◆ **Description of the task**
Produce word for word the lines of the data below running from the one that has "bpy.context.view_layer.objects.active = obj" to the one that has "48)[:-1], -0.035, 0.0)", inclusive, and no others.

Stored data
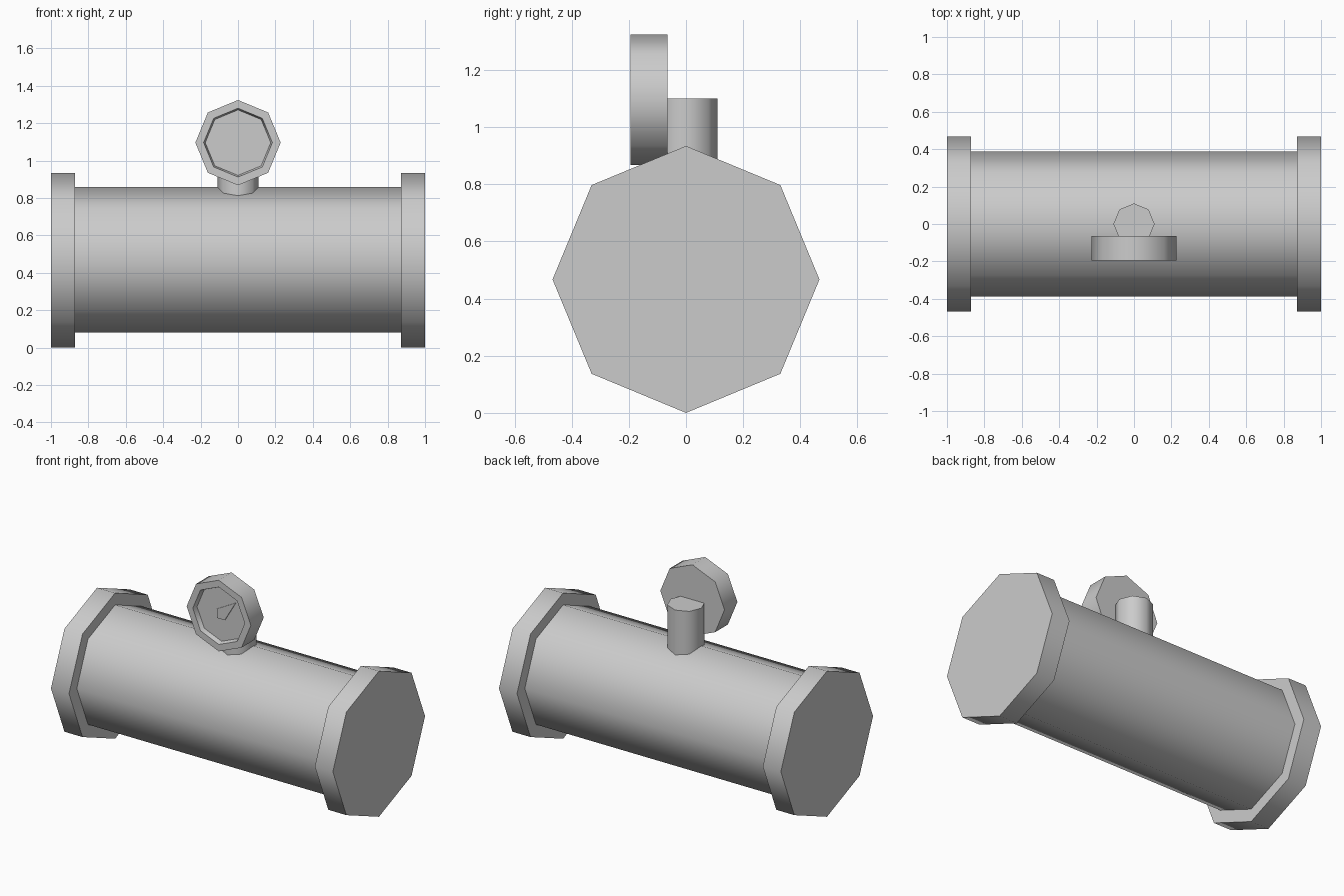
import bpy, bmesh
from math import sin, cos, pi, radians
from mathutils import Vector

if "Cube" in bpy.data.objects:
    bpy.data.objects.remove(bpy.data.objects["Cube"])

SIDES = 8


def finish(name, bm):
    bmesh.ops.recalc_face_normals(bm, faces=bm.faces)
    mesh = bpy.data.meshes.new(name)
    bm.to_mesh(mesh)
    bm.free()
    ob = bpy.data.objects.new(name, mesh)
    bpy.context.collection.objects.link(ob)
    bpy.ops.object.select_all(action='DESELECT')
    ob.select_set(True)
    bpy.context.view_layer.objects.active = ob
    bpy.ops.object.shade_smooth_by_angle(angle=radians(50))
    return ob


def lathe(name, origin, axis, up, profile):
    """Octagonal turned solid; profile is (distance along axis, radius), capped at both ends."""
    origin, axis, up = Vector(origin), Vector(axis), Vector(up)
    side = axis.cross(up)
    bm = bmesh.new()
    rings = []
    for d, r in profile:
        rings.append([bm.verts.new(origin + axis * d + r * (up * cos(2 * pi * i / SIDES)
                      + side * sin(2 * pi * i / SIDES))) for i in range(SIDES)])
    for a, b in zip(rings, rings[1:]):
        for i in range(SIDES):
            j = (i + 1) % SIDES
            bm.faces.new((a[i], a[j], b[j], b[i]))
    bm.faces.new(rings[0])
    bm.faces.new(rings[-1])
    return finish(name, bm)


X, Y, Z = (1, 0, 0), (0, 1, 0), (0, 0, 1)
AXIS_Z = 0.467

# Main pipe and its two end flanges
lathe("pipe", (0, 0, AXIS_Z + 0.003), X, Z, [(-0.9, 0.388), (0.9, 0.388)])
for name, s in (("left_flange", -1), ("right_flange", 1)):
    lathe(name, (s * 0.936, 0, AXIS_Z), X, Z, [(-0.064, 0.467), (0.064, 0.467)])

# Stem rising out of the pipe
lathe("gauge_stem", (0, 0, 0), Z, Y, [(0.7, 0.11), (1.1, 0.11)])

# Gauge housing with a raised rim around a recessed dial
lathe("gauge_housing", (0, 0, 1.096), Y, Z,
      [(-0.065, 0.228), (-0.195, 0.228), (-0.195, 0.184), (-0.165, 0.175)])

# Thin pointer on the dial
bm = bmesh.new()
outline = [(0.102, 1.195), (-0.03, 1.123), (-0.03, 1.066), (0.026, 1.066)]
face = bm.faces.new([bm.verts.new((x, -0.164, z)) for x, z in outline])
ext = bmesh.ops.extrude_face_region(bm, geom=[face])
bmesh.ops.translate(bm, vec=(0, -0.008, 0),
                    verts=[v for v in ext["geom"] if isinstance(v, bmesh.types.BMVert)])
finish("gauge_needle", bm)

--

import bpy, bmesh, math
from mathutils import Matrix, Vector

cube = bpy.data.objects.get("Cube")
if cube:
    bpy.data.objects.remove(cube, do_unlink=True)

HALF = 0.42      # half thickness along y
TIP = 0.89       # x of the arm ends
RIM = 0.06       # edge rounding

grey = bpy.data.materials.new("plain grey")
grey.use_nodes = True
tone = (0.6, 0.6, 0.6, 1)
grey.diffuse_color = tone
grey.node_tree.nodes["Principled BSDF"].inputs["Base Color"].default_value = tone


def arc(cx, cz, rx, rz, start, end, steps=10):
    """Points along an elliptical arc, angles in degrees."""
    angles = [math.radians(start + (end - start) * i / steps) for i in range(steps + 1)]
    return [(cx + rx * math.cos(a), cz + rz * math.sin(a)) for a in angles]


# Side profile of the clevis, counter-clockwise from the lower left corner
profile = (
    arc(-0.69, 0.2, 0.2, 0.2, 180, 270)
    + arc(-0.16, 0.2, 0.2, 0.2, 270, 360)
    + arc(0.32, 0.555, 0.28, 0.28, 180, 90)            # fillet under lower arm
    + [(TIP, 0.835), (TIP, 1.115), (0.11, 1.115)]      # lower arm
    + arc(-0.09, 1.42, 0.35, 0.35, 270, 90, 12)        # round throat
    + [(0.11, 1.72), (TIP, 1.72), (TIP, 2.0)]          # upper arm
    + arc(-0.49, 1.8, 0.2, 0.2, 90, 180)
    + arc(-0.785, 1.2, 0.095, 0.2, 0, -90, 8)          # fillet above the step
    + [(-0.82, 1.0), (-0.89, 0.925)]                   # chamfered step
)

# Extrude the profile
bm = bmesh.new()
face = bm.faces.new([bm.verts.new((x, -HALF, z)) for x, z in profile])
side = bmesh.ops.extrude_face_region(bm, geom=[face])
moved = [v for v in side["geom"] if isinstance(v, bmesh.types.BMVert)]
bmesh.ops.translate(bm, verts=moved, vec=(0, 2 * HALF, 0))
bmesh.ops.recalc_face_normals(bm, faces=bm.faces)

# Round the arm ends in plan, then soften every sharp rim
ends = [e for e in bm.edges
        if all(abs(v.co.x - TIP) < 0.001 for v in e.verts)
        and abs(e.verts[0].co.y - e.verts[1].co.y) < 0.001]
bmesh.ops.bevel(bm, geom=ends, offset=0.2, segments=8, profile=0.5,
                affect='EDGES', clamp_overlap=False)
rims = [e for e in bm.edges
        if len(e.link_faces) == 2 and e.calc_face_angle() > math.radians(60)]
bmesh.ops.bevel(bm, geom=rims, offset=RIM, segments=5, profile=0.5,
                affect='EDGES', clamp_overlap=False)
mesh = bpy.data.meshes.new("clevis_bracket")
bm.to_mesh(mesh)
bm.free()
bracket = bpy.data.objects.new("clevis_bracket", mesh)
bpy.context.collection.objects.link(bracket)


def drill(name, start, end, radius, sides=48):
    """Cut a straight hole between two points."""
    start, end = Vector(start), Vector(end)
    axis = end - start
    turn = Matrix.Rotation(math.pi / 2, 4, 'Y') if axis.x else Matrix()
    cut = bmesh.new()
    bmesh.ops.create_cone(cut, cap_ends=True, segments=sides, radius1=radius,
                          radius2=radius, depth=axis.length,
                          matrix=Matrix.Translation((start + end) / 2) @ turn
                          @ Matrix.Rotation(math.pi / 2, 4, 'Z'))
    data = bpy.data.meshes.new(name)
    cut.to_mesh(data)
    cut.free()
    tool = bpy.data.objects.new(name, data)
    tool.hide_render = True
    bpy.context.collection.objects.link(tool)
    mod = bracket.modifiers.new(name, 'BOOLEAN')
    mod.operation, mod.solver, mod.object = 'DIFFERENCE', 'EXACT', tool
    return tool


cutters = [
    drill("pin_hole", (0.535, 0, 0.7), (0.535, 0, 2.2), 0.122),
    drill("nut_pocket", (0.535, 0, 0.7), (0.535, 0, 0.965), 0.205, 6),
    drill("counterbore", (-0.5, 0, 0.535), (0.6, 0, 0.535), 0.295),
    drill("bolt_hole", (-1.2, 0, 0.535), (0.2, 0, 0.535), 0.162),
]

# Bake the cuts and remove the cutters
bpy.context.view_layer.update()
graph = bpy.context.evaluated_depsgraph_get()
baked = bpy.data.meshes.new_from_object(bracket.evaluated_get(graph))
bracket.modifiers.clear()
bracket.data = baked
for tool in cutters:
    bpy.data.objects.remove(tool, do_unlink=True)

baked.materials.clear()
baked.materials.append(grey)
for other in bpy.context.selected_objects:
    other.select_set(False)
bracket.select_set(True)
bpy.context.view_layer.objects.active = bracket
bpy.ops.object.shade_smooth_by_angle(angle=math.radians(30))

---

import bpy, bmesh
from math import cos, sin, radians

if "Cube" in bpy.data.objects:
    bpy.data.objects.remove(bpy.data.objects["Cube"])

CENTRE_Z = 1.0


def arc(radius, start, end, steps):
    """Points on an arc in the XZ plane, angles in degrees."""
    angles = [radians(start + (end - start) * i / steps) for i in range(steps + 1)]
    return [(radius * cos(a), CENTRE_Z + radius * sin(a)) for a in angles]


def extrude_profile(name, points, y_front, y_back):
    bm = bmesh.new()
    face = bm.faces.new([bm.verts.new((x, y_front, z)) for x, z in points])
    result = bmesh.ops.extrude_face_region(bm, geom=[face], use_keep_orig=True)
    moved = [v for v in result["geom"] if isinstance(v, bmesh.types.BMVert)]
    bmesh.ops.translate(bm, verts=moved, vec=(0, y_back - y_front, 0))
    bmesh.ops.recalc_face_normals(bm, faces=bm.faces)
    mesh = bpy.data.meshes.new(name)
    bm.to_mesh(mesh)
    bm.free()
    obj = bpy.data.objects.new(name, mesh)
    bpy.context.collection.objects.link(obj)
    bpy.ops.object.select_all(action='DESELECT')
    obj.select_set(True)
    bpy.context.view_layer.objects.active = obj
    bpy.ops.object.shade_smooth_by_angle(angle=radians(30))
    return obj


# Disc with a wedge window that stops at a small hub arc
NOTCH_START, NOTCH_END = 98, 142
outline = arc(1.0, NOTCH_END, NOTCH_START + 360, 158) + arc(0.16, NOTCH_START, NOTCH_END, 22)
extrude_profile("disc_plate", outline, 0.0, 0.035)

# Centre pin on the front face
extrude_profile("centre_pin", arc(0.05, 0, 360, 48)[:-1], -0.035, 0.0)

◆ **Exercise answer**
    bpy.context.view_layer.objects.active = obj
    bpy.ops.object.shade_smooth_by_angle(angle=radians(30))
    return obj


# Disc with a wedge window that stops at a small hub arc
NOTCH_START, NOTCH_END = 98, 142
outline = arc(1.0, NOTCH_END, NOTCH_START + 360, 158) + arc(0.16, NOTCH_START, NOTCH_END, 22)
extrude_profile("disc_plate", outline, 0.0, 0.035)

# Centre pin on the front face
extrude_profile("centre_pin", arc(0.05, 0, 360, 48)[:-1], -0.035, 0.0)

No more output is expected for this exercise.